━━ Provided data ━━
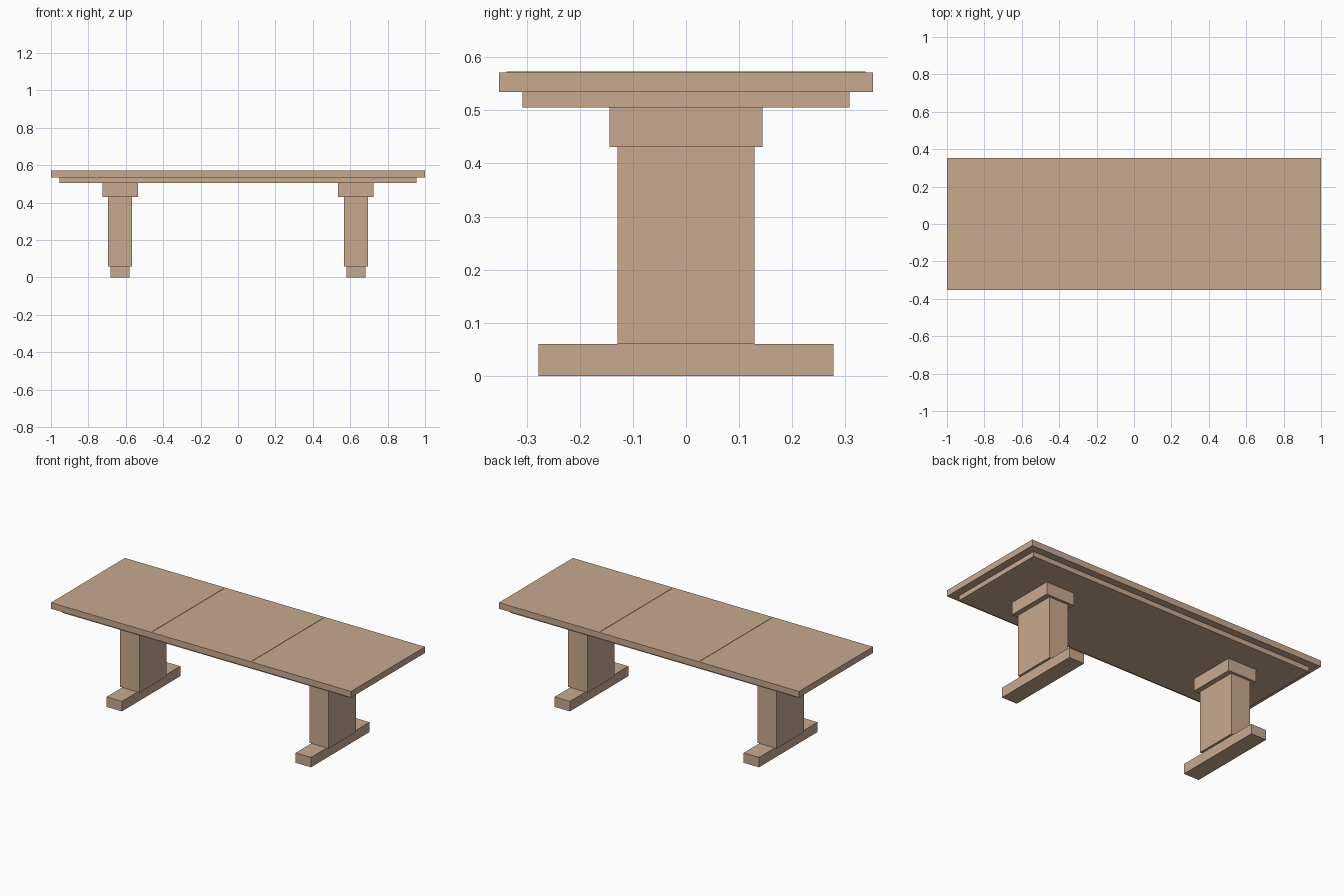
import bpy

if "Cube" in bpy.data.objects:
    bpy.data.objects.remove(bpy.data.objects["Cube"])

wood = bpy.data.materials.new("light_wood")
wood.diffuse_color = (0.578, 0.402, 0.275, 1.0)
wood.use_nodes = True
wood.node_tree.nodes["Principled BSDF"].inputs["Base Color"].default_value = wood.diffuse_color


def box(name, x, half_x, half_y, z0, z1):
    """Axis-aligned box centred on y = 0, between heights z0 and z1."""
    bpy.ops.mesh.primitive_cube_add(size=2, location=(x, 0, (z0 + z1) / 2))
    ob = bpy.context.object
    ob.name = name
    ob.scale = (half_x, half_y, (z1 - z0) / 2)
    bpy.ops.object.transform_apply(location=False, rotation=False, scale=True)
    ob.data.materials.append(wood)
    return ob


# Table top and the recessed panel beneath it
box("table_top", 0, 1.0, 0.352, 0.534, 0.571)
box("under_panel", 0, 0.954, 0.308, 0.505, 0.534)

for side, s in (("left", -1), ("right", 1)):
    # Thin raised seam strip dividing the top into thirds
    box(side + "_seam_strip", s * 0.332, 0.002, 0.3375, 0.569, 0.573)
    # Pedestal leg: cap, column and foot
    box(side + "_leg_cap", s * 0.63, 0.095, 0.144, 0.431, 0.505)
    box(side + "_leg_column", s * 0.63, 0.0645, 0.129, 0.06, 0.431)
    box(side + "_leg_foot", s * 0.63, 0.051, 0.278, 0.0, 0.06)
━━━
━━ Provided data ━━
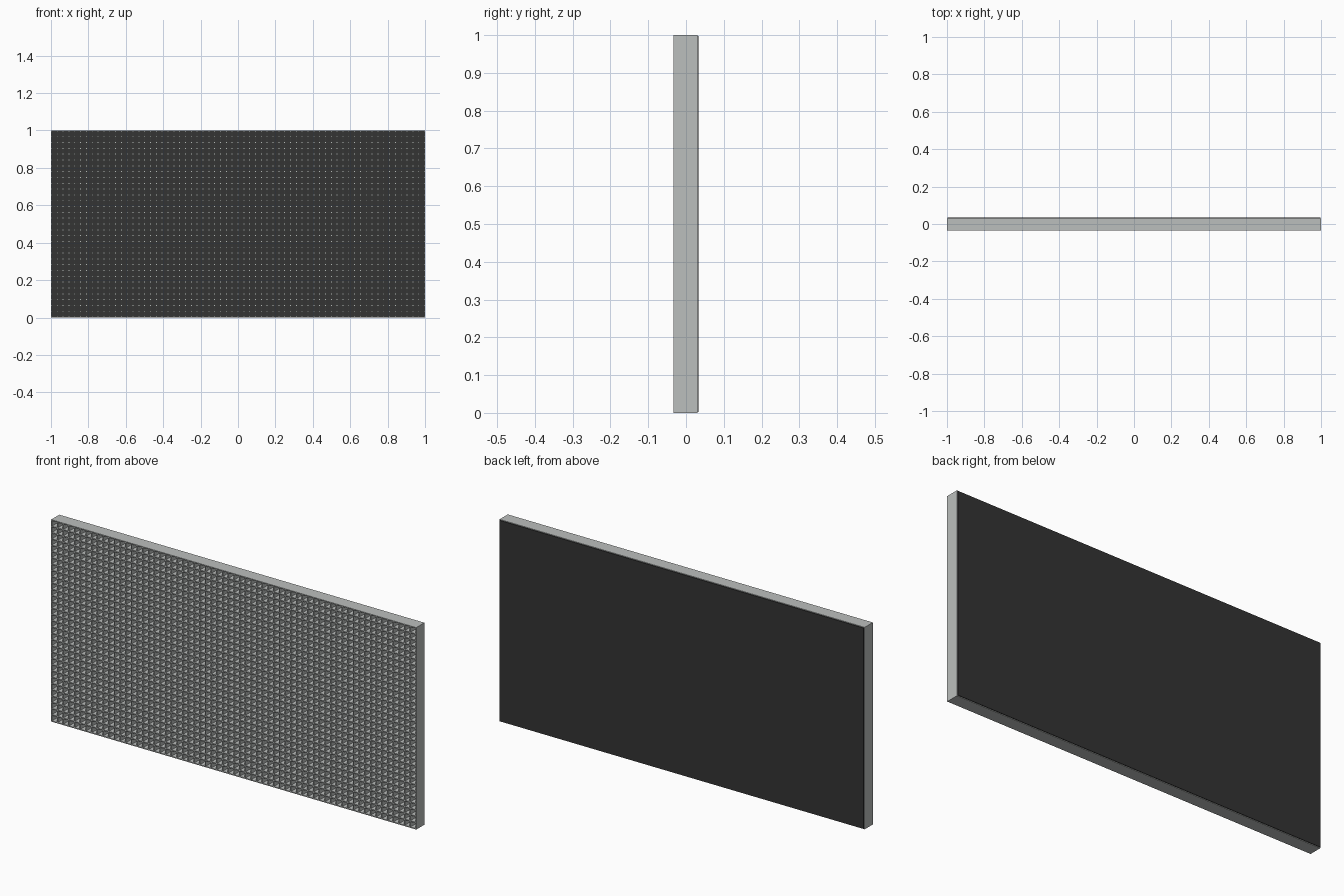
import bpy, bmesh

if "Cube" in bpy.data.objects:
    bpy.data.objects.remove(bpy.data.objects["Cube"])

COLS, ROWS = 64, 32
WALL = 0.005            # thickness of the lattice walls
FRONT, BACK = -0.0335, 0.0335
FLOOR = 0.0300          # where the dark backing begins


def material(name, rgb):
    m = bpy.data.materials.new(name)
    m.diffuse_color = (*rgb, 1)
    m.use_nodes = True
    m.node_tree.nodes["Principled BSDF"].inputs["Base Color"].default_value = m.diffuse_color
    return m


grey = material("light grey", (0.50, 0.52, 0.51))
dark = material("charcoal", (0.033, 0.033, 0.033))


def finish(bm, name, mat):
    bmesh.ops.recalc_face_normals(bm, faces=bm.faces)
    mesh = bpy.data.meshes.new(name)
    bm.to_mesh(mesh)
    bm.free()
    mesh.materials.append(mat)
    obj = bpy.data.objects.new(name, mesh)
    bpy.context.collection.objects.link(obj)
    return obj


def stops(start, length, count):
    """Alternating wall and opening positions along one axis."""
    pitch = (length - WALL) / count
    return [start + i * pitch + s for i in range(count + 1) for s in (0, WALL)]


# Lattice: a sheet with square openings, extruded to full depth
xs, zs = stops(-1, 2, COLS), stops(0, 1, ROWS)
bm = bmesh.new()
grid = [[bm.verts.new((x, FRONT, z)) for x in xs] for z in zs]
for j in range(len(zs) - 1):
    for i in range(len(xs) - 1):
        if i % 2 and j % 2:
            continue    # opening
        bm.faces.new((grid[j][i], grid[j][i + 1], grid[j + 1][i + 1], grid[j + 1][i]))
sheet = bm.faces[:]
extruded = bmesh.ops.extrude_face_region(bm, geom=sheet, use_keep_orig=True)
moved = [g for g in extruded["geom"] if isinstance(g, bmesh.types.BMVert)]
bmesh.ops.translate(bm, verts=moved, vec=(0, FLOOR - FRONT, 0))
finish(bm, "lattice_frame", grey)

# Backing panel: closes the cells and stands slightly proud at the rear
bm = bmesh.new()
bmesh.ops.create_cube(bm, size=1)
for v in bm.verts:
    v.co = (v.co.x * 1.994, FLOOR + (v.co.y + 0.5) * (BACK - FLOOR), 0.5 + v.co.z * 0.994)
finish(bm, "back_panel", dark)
━━━
━━ Provided data ━━
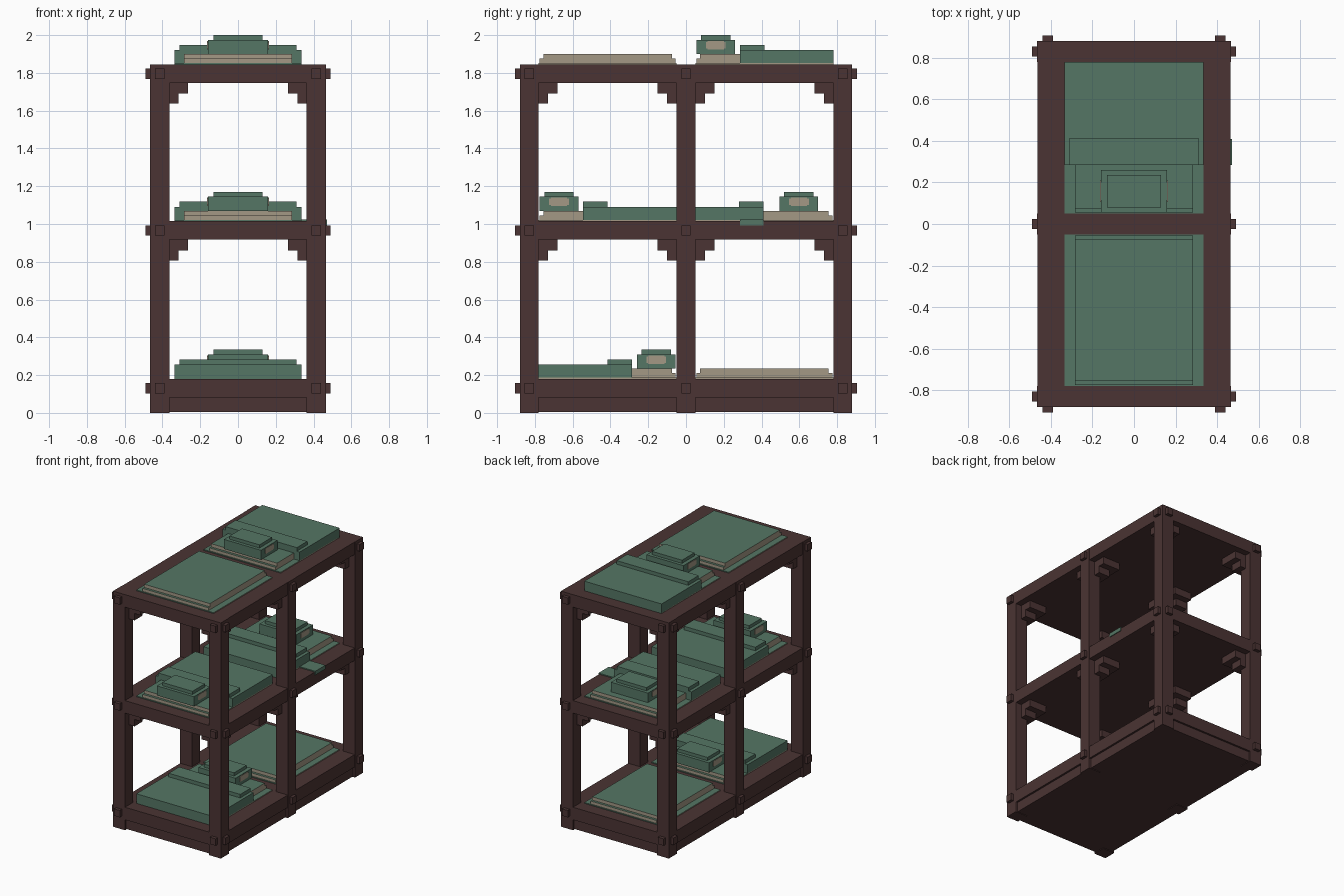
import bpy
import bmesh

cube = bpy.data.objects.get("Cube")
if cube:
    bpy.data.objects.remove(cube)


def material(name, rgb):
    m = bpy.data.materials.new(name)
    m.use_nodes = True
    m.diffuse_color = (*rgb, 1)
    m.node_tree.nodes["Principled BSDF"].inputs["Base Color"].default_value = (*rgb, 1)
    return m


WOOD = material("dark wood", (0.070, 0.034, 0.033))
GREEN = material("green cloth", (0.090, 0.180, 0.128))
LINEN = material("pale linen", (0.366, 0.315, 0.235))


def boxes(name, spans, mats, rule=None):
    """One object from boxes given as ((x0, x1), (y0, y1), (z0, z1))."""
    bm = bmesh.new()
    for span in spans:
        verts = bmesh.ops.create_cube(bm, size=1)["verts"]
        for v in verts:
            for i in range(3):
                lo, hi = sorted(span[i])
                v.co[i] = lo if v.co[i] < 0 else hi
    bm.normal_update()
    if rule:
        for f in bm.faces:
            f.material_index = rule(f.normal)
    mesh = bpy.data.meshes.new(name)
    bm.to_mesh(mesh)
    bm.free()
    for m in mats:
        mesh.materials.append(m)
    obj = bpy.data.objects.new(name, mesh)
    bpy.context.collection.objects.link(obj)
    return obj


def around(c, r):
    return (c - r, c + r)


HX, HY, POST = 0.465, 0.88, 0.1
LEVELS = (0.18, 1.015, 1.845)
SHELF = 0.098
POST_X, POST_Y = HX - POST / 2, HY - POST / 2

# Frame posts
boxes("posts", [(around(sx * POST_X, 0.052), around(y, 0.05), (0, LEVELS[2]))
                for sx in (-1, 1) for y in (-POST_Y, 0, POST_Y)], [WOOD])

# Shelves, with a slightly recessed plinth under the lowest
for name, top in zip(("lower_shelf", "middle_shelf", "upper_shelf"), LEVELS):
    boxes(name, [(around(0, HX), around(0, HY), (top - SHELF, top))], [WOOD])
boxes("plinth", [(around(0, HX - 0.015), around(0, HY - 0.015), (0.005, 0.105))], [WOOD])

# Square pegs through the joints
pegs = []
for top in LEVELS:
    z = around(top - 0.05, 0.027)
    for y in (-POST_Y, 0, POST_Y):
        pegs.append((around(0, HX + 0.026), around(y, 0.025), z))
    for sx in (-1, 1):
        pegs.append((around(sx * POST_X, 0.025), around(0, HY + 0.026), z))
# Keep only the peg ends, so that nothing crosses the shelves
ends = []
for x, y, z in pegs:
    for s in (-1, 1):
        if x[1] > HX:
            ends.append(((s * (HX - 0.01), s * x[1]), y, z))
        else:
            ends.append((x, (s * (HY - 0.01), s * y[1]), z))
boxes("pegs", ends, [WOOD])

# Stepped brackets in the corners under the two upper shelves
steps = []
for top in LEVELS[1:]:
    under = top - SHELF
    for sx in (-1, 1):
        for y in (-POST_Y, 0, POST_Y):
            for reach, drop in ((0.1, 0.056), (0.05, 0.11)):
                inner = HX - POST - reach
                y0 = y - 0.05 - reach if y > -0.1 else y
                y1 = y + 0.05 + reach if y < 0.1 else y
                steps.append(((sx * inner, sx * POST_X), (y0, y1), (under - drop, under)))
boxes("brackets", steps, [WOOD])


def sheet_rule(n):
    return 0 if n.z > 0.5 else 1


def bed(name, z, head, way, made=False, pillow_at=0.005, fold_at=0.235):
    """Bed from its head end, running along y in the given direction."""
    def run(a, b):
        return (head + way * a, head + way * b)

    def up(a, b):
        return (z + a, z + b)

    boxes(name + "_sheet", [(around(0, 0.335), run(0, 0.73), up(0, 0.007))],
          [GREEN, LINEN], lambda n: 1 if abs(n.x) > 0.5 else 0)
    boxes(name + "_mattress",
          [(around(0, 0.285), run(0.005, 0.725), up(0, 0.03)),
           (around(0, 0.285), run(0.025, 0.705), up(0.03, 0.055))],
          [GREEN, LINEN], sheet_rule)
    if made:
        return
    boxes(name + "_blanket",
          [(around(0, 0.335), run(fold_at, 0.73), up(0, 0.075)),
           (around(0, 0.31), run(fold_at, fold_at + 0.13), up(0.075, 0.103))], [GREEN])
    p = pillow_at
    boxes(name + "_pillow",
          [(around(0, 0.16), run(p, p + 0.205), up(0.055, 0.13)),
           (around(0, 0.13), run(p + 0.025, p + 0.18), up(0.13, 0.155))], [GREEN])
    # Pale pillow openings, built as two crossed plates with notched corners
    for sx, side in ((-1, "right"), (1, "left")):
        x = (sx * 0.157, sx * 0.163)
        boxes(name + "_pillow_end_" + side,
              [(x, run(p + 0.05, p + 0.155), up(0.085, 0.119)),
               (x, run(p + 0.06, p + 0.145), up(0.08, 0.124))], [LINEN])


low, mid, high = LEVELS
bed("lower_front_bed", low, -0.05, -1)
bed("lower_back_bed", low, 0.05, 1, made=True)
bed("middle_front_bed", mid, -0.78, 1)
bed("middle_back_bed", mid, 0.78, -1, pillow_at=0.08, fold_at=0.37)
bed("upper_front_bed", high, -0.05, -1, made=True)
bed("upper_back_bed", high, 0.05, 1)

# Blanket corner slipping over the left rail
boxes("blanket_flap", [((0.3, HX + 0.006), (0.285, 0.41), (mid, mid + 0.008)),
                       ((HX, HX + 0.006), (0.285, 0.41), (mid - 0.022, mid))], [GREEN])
━━━
Write out, from the lines above, only those from the line with "wall and opening" to the line with "# Lattice: a", exactly as given, including the first and the last.

    """Alternating wall and opening positions along one axis."""
    pitch = (length - WALL) / count
    return [start + i * pitch + s for i in range(count + 1) for s in (0, WALL)]


# Lattice: a sheet with square openings, extruded to full depth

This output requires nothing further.